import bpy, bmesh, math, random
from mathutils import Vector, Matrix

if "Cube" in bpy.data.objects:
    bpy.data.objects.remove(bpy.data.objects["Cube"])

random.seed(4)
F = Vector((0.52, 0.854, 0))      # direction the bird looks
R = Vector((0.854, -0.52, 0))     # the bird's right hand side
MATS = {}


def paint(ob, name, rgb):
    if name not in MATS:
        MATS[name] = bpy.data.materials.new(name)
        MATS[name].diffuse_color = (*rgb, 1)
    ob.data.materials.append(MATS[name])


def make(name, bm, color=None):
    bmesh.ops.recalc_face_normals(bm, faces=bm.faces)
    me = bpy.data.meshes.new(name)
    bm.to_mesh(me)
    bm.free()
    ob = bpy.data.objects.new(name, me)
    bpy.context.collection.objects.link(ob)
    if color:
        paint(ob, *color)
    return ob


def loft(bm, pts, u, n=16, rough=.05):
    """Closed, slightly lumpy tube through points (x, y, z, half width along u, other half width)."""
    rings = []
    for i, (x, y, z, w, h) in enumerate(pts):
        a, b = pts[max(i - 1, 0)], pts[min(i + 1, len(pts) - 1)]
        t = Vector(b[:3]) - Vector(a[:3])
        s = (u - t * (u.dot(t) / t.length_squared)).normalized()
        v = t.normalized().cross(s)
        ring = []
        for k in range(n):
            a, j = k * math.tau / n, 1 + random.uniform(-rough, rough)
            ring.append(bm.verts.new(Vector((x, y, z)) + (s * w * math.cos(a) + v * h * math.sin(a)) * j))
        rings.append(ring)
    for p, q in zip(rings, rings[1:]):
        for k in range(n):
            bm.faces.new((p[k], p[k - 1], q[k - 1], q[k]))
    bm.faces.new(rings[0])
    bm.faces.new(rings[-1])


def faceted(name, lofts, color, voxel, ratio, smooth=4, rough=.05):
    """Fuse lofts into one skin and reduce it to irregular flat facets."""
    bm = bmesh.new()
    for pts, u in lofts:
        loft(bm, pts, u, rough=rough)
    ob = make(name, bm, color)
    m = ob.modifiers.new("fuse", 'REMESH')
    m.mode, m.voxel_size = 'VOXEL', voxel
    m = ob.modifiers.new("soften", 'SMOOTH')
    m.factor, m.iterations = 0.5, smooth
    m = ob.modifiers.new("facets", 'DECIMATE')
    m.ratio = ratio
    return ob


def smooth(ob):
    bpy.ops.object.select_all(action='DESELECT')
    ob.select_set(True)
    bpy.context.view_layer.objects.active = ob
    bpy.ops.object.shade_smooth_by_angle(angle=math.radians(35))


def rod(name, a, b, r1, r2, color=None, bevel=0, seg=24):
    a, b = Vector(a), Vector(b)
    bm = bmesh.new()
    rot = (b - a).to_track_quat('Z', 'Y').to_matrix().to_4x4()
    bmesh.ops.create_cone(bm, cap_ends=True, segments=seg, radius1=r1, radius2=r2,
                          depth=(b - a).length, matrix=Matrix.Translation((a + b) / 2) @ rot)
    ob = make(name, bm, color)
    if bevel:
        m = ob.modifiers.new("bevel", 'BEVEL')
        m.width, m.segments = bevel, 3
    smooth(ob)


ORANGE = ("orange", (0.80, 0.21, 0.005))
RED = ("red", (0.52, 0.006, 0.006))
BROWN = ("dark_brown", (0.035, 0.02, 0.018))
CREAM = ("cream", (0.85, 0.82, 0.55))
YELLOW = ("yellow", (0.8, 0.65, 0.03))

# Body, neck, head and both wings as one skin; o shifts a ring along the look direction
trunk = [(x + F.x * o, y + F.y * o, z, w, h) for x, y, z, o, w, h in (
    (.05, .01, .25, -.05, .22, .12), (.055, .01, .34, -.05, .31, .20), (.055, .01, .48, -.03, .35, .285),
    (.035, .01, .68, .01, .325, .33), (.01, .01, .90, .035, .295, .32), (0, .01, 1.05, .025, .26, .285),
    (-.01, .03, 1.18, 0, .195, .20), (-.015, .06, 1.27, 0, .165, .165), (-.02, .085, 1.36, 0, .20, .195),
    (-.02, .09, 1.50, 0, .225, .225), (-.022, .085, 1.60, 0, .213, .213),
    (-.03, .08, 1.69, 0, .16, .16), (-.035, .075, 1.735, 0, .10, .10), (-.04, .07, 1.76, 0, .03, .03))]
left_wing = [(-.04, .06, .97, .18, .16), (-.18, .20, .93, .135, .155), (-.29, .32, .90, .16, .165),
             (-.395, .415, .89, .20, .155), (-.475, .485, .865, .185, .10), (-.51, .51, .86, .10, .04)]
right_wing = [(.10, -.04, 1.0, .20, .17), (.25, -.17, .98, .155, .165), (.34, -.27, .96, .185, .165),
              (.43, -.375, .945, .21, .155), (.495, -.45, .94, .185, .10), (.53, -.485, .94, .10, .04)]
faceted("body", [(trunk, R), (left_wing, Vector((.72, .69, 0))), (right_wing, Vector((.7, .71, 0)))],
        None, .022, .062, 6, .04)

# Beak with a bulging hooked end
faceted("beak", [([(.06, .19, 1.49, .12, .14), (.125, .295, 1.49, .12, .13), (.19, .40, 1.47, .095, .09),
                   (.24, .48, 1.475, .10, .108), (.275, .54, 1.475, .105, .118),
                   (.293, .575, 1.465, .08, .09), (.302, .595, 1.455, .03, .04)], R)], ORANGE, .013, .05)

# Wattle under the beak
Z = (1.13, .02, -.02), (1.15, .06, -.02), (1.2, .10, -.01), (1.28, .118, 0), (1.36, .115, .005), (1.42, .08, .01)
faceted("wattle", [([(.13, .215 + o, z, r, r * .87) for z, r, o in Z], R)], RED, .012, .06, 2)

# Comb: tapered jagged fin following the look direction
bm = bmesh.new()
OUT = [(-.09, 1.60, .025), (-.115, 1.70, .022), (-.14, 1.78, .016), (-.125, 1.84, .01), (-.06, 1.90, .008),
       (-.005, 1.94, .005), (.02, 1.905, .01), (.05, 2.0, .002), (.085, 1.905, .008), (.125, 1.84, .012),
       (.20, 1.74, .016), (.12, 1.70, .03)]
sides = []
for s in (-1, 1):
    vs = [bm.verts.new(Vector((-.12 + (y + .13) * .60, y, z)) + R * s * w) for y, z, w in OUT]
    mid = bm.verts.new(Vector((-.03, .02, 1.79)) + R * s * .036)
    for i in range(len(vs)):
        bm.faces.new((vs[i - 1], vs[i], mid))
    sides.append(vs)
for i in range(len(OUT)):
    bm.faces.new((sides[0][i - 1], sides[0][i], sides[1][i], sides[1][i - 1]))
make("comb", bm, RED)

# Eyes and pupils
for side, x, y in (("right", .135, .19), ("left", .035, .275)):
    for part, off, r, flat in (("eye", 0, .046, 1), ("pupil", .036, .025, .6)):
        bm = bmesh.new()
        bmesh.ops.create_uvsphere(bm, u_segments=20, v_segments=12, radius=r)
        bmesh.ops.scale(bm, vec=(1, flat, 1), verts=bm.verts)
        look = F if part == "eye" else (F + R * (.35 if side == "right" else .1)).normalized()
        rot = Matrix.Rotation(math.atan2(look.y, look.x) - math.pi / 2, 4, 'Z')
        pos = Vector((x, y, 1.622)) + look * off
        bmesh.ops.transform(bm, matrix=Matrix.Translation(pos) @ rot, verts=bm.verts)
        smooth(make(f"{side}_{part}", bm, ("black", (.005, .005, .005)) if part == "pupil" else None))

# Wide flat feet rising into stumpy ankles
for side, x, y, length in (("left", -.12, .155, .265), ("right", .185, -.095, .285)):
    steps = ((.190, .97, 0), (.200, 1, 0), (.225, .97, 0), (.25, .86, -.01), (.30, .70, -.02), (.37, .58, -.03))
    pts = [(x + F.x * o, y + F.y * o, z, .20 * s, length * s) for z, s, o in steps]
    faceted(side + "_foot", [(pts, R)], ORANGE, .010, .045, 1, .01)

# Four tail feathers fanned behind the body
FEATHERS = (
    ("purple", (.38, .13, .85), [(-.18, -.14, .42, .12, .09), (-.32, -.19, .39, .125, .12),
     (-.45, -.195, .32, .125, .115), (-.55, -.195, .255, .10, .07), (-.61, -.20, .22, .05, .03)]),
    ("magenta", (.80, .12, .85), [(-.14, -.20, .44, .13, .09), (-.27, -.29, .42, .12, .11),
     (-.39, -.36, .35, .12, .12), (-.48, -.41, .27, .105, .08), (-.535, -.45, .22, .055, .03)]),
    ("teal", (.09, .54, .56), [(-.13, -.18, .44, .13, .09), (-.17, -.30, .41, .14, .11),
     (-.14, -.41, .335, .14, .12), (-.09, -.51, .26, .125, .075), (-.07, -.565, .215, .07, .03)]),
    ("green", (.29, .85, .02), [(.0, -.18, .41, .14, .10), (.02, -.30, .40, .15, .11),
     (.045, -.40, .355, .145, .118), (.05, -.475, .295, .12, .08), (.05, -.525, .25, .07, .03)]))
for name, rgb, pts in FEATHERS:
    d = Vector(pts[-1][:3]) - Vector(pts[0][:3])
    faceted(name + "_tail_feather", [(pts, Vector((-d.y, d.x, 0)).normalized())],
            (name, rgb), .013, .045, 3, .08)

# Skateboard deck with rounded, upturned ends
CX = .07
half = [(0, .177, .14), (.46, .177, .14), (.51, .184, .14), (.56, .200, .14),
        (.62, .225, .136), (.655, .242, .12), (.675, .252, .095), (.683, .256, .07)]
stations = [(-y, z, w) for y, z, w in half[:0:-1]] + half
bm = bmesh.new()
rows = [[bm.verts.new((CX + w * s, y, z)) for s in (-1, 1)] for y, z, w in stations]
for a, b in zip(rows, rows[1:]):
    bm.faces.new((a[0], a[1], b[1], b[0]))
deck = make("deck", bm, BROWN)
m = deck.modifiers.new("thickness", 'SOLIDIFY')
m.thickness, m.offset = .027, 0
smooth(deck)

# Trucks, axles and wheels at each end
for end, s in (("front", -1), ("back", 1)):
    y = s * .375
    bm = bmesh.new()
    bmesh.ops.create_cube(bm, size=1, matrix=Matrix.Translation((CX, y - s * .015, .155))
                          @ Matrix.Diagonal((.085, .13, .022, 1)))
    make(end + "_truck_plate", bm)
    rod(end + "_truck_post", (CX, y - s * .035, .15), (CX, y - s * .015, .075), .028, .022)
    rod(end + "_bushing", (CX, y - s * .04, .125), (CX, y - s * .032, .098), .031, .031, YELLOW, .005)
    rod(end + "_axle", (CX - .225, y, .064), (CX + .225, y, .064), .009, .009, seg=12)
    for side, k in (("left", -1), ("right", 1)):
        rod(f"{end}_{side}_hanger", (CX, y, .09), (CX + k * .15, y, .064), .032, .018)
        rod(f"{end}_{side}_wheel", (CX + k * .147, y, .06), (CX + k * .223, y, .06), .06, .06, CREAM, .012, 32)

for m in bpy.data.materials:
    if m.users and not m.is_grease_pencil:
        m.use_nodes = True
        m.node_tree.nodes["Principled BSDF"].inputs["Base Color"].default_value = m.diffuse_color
==*==
- **Task instructions**
Set down the lines above exactly as written. Begin at the line containing "for end, s in" and stop after the last line.

- **Task output**
for end, s in (("front", -1), ("back", 1)):
    y = s * .375
    bm = bmesh.new()
    bmesh.ops.create_cube(bm, size=1, matrix=Matrix.Translation((CX, y - s * .015, .155))
                          @ Matrix.Diagonal((.085, .13, .022, 1)))
    make(end + "_truck_plate", bm)
    rod(end + "_truck_post", (CX, y - s * .035, .15), (CX, y - s * .015, .075), .028, .022)
    rod(end + "_bushing", (CX, y - s * .04, .125), (CX, y - s * .032, .098), .031, .031, YELLOW, .005)
    rod(end + "_axle", (CX - .225, y, .064), (CX + .225, y, .064), .009, .009, seg=12)
    for side, k in (("left", -1), ("right", 1)):
        rod(f"{end}_{side}_hanger", (CX, y, .09), (CX + k * .15, y, .064), .032, .018)
        rod(f"{end}_{side}_wheel", (CX + k * .147, y, .06), (CX + k * .223, y, .06), .06, .06, CREAM, .012, 32)

for m in bpy.data.materials:
    if m.users and not m.is_grease_pencil:
        m.use_nodes = True
        m.node_tree.nodes["Principled BSDF"].inputs["Base Color"].default_value = m.diffuse_color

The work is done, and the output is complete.